Since the never-ending saga of Dwight Howard has quickly become older than Betty White (and just as newsworthy), Houston's acquisition of Lin will dominate the headlines for some time.
Now that Lin is a member of the Rockets, the city of Houston will have the league's only Taiwanese-American basketball player on its roster...again.
Before Lin took the NBA by storm, he had previously spent time in Houston before the Rockets waived him on Christmas eve last year.
Now Houston is ready to make him the face of their franchise.
Lin will join a young, exciting Rockets team that had three first-round selections in this year's NBA draft.
Even though Houston will be young and inexperienced next season, Lin will bring a copious amount of hype to a team that hasn't reached the postseason in three years.
What he brought to the Big Apple last season was extraordinary.
His three consecutive 20-point games to jump start Linsanity had New York stirring while the rest of the league pushed it aside.
Then the Knicks played the Lakers, and Lin's 38 points on 10-of-13 from the field let everyone know he was for real.
Now, he has a new start in a somewhat familiar city, where the fans will show him the same support they showed Yao Ming.
Of course, it will take some time for the Rockets to succeed.

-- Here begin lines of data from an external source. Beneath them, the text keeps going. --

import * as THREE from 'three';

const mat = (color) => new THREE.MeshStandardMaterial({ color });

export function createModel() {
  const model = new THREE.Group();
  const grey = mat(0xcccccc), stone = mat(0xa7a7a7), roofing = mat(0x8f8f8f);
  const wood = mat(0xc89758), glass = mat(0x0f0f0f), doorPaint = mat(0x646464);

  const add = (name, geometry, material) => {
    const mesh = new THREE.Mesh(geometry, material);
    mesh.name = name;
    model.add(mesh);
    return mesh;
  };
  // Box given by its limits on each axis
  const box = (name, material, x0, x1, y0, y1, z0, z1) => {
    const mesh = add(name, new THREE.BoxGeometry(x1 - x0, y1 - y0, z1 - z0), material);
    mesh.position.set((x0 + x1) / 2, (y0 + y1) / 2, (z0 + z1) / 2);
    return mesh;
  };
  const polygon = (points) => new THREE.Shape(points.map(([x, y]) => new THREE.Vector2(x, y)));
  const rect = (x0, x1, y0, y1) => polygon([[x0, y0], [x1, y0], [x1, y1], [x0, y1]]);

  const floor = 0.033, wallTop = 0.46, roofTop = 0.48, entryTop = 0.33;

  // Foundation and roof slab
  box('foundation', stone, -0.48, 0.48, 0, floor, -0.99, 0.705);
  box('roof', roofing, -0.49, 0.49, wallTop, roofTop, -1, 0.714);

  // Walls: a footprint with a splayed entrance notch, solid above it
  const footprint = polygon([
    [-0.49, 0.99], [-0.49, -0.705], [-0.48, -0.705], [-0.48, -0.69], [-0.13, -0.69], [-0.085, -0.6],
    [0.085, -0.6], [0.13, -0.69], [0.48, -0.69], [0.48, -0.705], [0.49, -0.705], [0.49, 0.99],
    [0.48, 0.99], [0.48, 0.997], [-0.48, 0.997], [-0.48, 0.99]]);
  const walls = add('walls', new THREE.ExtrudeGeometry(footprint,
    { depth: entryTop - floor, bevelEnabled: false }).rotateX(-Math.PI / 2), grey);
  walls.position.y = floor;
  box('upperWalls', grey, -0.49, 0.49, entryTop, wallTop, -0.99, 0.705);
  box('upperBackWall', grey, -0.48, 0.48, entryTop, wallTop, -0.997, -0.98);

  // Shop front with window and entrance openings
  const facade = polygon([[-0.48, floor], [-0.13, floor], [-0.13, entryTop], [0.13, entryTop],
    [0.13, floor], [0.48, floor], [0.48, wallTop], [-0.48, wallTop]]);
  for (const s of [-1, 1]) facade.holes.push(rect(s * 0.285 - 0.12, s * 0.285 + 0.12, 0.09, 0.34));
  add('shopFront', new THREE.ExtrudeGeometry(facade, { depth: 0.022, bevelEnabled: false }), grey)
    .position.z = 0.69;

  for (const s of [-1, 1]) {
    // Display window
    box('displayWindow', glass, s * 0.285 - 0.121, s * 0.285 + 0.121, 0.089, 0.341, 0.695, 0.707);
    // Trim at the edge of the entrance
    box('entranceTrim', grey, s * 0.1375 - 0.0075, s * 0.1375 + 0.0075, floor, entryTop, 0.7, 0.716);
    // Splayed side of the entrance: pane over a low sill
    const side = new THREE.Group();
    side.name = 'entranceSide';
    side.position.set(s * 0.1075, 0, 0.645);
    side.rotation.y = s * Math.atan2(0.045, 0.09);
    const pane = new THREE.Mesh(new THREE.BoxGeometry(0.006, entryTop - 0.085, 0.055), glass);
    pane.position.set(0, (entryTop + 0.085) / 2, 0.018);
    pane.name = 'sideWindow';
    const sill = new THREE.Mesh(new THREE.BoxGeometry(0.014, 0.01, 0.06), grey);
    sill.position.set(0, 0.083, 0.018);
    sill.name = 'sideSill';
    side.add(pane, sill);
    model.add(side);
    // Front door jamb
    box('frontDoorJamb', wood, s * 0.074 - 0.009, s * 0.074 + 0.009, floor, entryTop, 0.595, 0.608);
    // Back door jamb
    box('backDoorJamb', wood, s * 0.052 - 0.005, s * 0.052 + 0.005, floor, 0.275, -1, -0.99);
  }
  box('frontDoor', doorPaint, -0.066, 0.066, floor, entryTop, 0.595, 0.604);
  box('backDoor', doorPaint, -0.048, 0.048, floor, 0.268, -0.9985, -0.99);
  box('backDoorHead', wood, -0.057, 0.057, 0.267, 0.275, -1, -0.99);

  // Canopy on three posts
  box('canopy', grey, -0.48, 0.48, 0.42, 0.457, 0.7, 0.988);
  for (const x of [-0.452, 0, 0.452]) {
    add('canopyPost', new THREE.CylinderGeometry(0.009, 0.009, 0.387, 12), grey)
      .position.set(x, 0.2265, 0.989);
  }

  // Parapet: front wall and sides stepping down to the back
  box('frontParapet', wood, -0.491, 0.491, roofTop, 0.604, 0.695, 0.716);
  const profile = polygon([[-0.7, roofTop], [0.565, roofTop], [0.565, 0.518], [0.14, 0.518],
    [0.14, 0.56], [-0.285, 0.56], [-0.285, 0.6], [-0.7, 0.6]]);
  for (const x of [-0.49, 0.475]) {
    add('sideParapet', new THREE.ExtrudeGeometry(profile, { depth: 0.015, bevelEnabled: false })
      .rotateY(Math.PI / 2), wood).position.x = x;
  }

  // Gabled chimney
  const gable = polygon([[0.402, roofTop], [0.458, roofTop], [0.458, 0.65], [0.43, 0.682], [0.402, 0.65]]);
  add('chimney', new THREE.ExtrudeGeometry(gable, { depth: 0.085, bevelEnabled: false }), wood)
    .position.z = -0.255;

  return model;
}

After all, they have to compete in a dangerous Southwest division where even the revamped New Orleans Hornets have a shot at making the playoffs.
For at least the next three seasons, Lin will be the man in Houston and it will be up to him to lead the Rockets back to postseason glory.
Sure he's inexperienced, but last year he proved that even the most "no-named" player has the potential to succeed in the NBA.
Now he'll be surrounded with even younger talent, and an international fanbase that has ties to his Asian roots supporting him the entire time.
Linsanity may be done in New York, but in Houston, it's just getting started.